In the aftermath of a major disaster, it’s hard for aid workers to know what’s happening on the ground, and to direct resources where they are needed most. That’s when text messaging and social media can help. By analyzing tweets and other snippets, it’s possible to see trends—say, where people are trapped, or where there are water shortages—and do something about them.
The issue is the analysis part, says Lukas Biewald, CEO of CrowdFlower, a San Francisco company that finds people online willing to do "micro tasks" (normally for commercial purposes). One, you’ve got a huge amount of data to sift through, and not a lot of time.
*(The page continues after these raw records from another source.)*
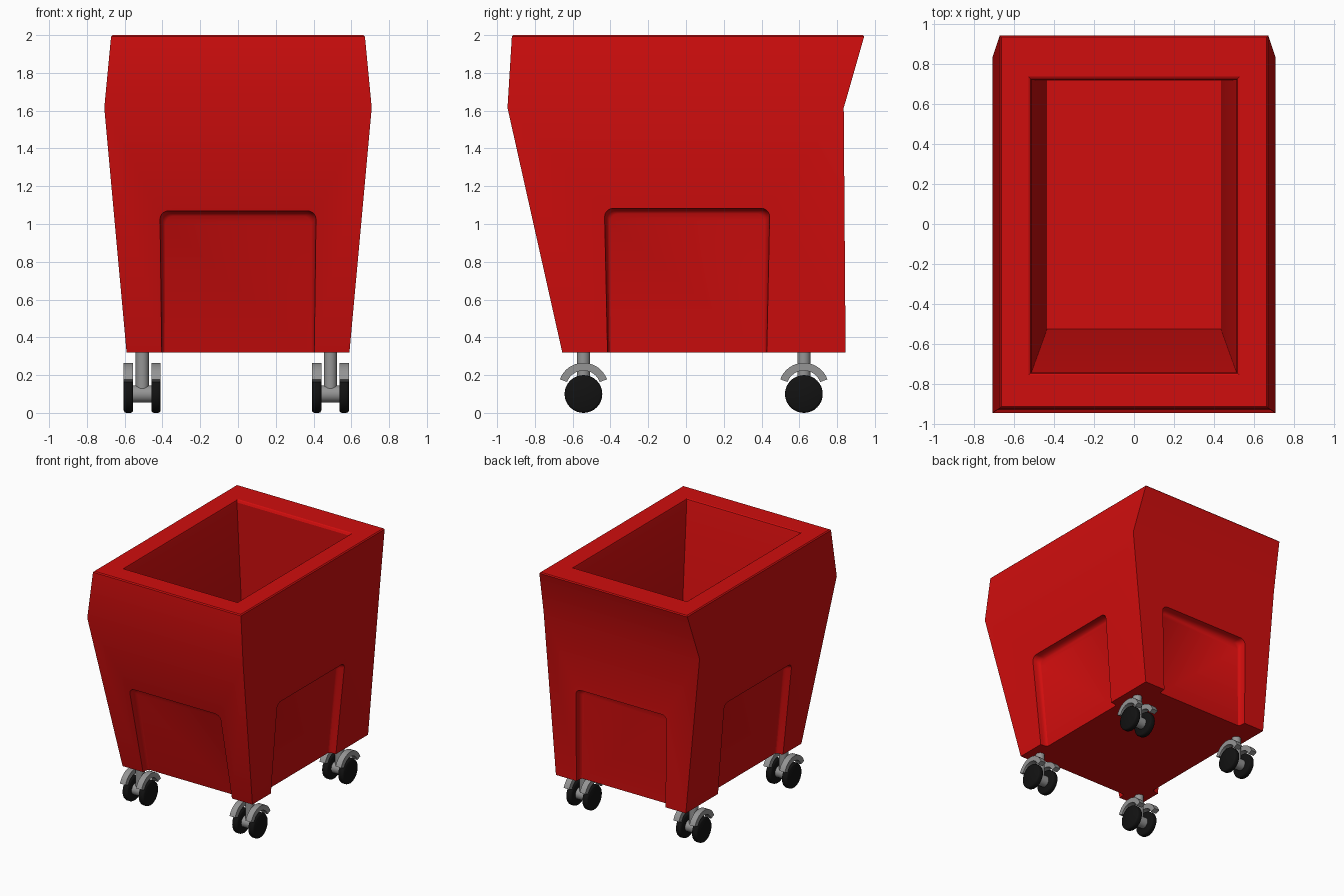
import bpy, bmesh, math
from mathutils import Vector, Matrix

if "Cube" in bpy.data.objects:
    bpy.data.objects.remove(bpy.data.objects["Cube"])


def material(name, rgb):
    m = bpy.data.materials.new(name)
    m.diffuse_color = (*rgb, 1)
    m.use_nodes = True
    m.node_tree.nodes["Principled BSDF"].inputs["Base Color"].default_value = m.diffuse_color
    return m


RED = material("red plastic", (0.63, 0.004, 0.004))
GREY = material("grey metal", (0.30, 0.30, 0.30))
BLACK = material("black rubber", (0.006, 0.006, 0.006))


def finish(name, bm, mat, smooth=None):
    bmesh.ops.recalc_face_normals(bm, faces=bm.faces)
    me = bpy.data.meshes.new(name)
    bm.to_mesh(me)
    bm.free()
    ob = bpy.data.objects.new(name, me)
    bpy.context.collection.objects.link(ob)
    me.materials.append(mat)
    bpy.ops.object.select_all(action='DESELECT')
    ob.select_set(True)
    bpy.context.view_layer.objects.active = ob
    if smooth:
        bpy.ops.object.shade_smooth_by_angle(angle=math.radians(smooth))
    return ob


def loft(rings):
    """Skin a list of equal-length point rings and cap both ends."""
    bm = bmesh.new()
    vs = [[bm.verts.new(p) for p in r] for r in rings]
    n = len(rings[0])
    for a, b in zip(vs, vs[1:]):
        for i in range(n):
            j = (i + 1) % n
            bm.faces.new((a[i], a[j], b[j], b[i]))
    bm.faces.new(vs[0])
    bm.faces.new(vs[-1])
    return bm


# Bin body: outer shell, folded rim, hollow inside (half width, front y, back y, z)
levels = [
    (0.59, -0.655, 0.845, 0.32), (0.708, -0.945, 0.835, 1.615),
    (0.672, -0.922, 0.943, 1.992), (0.664, -0.914, 0.936, 2.0),
    (0.528, -0.757, 0.738, 2.0), (0.519, -0.749, 0.729, 1.995),
    (0.514, -0.744, 0.720, 1.98), (0.435, -0.525, 0.718, 0.42),
]
body = finish("bin_body", loft([[(-w, f, z), (w, f, z), (w, b, z), (-w, b, z)]
                                for w, f, b, z in levels]), RED)


# Recessed panels: drafted cutters following the slope of each wall
def recess_cutter(name, normal, low, high, top_w, bottom_w, top_z, centre):
    normal = Vector(normal)
    side = Vector((abs(normal.y), abs(normal.x), 0))

    def wall(z):
        return low + (high - low) * (z - 0.32) / (1.615 - 0.32)

    rings = []
    for depth, inset in ((-0.05, 0), (0, 0), (0.03, 0.004), (0.045, 0.01),
                         (0.055, 0.018), (0.06, 0.028)):
        r = 0.045
        zt, tw, bw = top_z - inset, top_w - inset, bottom_w - inset * 0.5
        half = [(bw, 0.25)]
        for k in range(6):
            a = math.pi / 2 * k / 5
            half.append((tw - r + r * math.cos(a), zt - r + r * math.sin(a)))
        outline = half + [(-u, z) for u, z in reversed(half)]
        rings.append([side * (u + centre) + normal * (wall(z) - depth)
                      + Vector((0, 0, z)) for u, z in outline])
    ob = finish(name, loft(rings), RED)
    ob.hide_render = True
    return ob


cutters = [
    recess_cutter("front_cutter", (0, -1, 0), 0.655, 0.945, 0.413, 0.403, 1.07, 0),
    recess_cutter("back_cutter", (0, 1, 0), 0.845, 0.835, 0.413, 0.403, 1.07, 0),
    recess_cutter("right_cutter", (1, 0, 0), 0.59, 0.708, 0.437, 0.42, 1.083, 0.006),
    recess_cutter("left_cutter", (-1, 0, 0), 0.59, 0.708, 0.437, 0.42, 1.083, 0.006),
]
bpy.context.view_layer.objects.active = body
for c in cutters:
    m = body.modifiers.new("recess", 'BOOLEAN')
    m.operation, m.solver, m.object = 'DIFFERENCE', 'EXACT', c
    bpy.ops.object.modifier_apply(modifier=m.name)
    bpy.data.objects.remove(c)
bpy.ops.object.select_all(action='DESELECT')
body.select_set(True)
bpy.ops.object.shade_smooth_by_angle(angle=math.radians(25))


# Twin-wheel casters
def lathe_x(profile, x, y, z, n=32):
    """Solid of revolution about the x direction from (offset, radius) pairs."""
    return loft([[(x + o, y + r * math.cos(2 * math.pi * i / n),
                   z + r * math.sin(2 * math.pi * i / n)) for i in range(n)]
                 for o, r in profile])


def caster(label, x, y):
    # stem
    bm = bmesh.new()
    bmesh.ops.create_cone(bm, cap_ends=True, segments=24, radius1=0.035, radius2=0.035,
                          depth=0.24, matrix=Matrix.Translation((x, y, 0.22)))
    finish(label + "_stem", bm, GREY, 40)
    # axle hub
    finish(label + "_hub", lathe_x([(-0.06, 0.045), (0.06, 0.045)], x, y, 0.1), GREY, 40)
    for s, word in ((-1, "left"), (1, "right")):
        cx = x + s * 0.073
        # wheel
        finish(f"{label}_{word}_wheel",
               lathe_x([(-0.025, 0.088), (-0.021, 0.096), (-0.012, 0.1), (0.012, 0.1),
                        (0.021, 0.096), (0.025, 0.088)], cx, y, 0.1), BLACK, 40)
        # curved mudguard
        rings = []
        for k in range(17):
            a = math.radians(20 + 140 * k / 16)
            rings.append([(cx + dx, y + r * math.cos(a), 0.132 + r * math.sin(a))
                          for dx, r in ((-0.025, 0.092), (0.025, 0.092),
                                        (0.025, 0.133), (-0.025, 0.133))])
        finish(f"{label}_{word}_mudguard", loft(rings), GREY, 40)


for yname, y in (("front", -0.543), ("back", 0.624)):
    for xname, x in (("left", -0.507), ("right", 0.489)):
        caster(f"{yname}_{xname}_caster", x, y)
And two, all the text might be in a language—or filled with local references—that you don’t understand. You need some way of crunching it quickly, using people who aren’t put off by colloquial or foreign terms.
Patrick Meier, director of social innovation at the Qatar Foundation’s Computing Research Institute, and a member of a group called the Digital Humanitarian Network, says crowdsourcing can help. Following last December’s Typhoon Pablo, in the Philippines, DHN identified 20,000 relevant tweets, and then called on CrowdFlower to find volunteers to make the first assessment. The groups identified, one, messages with links to photos and video, and, two, messages that referred to damage that could be geo-tagged. From about 100 tweets, the UN Office for the Coordination of Humanitarian Affairs (OCHA) could then build a map plotting damaged houses and bridges, flooding, and so on.
"The entire project was carried out in less than 20 hours after OCHA’s request. This would not have been possible without the use of CrowdFlower as the first major filter of the 20,000-plus tweets," says Meier, who writes about the response here.
CrowdFlower was also involved after the Pakistan and Haiti earthquakes. Following the latter, in 2010, volunteers set up a mobile number, 4636, that anyone could text with information. The result was thousands of messages in Creole, a language most aid workers didn’t understand. CrowdFlower organized for the text to be translated via its network—and at a fraction of the cost, and time, of using professionals.
"People would log into us, tag it and then send it directly to the right aid worker, depending on whether it was a medical problem, or a water shortage, or more of an infrastructure issue," says Biewald.
For example, one message read: "NOU AP CHACHE, [NAME] KI AN FONDRE NAN YNIVESITE WAYAL." Which, translated, means: "WE ARE LOOKING [NAME] WHO GOT BURIED UNDER ROYAL UNIVERSITY."
By using Haitians to translate the messages, CrowdFlower could also funnel some cash back to people who needed it. Biewald and Meier say the aim now is to formalize their systems, so that when the next emergency happen they can act as quickly as possible, analyzing the data, and finding groups of online assistants. Biewald also thinks paying people a little—rather than relying on volunteers—leads to better results.
"In these disaster situations, information is at a huge premium—it’s really hard to get information from the ground," says Biewald. "The text message system allowed us to map where all the problems were, so you could see patterns of crime and water. They could cluster it and deploy not only people, but see in real time where they needed to make systemic improvements."